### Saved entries
□ □ □ □ □ □ □
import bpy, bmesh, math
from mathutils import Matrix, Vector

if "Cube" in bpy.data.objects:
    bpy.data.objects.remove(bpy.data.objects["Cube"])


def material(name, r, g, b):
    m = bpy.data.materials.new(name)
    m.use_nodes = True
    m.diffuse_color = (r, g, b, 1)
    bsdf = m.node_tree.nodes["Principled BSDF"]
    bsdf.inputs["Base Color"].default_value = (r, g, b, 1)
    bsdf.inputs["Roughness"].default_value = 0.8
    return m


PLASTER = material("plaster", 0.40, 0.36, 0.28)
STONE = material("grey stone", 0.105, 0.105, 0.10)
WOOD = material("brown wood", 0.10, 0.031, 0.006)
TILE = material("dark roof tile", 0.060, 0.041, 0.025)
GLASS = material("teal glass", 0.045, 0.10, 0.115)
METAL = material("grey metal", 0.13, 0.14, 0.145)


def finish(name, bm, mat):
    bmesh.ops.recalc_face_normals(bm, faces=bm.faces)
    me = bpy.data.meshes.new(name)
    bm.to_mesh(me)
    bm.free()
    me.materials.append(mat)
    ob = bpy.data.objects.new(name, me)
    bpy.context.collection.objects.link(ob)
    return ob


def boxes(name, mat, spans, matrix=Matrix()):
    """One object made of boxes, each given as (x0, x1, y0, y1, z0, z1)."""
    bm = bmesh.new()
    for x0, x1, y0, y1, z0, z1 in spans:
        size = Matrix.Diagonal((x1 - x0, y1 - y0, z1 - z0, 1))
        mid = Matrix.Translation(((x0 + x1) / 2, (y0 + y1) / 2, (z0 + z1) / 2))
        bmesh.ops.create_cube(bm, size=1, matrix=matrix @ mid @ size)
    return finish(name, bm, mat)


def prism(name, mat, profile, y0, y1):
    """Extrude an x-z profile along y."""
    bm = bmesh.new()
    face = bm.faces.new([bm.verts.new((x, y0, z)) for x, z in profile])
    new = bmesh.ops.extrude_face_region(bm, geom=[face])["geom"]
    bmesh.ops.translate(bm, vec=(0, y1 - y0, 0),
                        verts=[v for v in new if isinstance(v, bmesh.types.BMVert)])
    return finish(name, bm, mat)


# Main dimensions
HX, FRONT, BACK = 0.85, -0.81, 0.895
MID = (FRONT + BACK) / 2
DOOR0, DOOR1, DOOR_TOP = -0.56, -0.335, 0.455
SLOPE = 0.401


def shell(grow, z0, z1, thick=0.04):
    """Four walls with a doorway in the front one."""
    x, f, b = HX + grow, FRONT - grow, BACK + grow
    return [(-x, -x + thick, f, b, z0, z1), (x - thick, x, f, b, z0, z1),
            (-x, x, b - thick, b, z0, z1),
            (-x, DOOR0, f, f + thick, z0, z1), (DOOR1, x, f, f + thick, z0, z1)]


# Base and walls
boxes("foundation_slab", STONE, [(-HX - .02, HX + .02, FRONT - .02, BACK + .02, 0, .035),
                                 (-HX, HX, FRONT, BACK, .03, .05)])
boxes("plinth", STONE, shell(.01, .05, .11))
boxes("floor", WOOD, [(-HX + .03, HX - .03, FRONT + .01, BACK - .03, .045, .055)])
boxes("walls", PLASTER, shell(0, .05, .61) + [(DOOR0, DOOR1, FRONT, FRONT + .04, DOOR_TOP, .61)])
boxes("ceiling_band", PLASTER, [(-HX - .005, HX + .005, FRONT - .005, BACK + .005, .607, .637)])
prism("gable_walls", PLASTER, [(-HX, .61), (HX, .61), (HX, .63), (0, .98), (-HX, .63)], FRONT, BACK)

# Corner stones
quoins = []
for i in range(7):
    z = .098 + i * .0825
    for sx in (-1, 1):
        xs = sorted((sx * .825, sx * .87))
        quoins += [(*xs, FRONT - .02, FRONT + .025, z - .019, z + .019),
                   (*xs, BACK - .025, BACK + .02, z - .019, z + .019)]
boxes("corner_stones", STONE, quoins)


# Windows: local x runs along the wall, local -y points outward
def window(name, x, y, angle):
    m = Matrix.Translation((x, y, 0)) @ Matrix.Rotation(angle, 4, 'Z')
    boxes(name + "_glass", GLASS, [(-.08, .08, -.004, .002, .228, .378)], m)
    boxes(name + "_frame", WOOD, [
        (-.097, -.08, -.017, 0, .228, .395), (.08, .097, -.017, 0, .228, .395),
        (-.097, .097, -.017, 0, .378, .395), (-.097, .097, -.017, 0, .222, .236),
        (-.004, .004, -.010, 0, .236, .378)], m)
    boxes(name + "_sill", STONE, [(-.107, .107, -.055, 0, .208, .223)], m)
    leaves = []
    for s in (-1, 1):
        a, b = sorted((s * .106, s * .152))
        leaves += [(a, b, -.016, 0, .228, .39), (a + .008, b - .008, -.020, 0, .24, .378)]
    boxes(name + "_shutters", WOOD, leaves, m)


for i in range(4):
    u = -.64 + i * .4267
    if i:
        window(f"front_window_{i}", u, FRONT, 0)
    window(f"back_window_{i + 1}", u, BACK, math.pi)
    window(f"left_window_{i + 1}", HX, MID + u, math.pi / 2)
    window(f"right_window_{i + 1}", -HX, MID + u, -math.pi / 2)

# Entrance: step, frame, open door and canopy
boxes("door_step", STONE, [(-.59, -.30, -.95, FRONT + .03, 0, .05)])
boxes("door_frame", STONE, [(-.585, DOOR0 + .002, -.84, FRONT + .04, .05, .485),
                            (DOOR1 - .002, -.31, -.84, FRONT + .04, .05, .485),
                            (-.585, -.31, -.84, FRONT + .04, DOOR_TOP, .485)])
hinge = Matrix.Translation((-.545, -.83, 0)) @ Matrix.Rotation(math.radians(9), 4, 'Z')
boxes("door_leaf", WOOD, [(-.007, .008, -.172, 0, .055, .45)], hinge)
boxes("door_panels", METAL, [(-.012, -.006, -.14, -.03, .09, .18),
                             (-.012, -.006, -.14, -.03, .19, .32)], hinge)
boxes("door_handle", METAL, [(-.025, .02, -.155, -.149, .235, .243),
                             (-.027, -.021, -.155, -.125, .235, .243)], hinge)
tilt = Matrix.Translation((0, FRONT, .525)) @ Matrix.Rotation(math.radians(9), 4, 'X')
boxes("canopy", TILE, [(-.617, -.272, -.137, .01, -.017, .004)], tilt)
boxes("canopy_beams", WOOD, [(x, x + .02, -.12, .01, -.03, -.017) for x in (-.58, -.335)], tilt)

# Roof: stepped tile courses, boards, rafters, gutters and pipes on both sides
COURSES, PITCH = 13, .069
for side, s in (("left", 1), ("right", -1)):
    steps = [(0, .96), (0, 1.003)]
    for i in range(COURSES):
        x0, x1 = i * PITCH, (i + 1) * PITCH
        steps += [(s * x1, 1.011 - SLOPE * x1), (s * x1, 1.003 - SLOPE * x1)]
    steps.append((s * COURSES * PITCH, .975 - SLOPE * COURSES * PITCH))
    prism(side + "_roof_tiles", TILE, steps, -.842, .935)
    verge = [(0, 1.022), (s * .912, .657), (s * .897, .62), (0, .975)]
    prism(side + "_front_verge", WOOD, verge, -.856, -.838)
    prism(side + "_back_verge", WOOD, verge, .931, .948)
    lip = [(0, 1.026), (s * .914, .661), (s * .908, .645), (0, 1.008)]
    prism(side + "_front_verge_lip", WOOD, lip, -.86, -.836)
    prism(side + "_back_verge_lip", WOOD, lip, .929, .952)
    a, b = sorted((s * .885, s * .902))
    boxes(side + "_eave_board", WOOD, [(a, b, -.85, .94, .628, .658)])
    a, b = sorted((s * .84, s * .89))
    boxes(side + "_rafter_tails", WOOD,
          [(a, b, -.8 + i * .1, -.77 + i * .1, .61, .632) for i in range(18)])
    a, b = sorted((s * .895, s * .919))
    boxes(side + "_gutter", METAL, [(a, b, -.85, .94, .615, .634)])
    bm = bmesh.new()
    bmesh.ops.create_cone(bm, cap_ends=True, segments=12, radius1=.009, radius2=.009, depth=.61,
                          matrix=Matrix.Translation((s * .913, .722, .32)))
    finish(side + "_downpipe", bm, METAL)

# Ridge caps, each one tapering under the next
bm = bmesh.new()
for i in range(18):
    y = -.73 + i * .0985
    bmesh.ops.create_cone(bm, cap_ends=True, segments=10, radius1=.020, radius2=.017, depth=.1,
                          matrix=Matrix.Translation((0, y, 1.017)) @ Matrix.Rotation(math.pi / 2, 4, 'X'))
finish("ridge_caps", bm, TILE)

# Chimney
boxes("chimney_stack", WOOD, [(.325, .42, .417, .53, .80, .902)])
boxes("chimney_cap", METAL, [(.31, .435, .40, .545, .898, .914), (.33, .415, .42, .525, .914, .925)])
□ □ □ □ □ □ □
### What the exercise asks
Could you write out exactly the lines above, starting at the first one and ending with the line that has "m.use_nodes = True"?

### Response area
import bpy, bmesh, math
from mathutils import Matrix, Vector

if "Cube" in bpy.data.objects:
    bpy.data.objects.remove(bpy.data.objects["Cube"])


def material(name, r, g, b):
    m = bpy.data.materials.new(name)
    m.use_nodes = True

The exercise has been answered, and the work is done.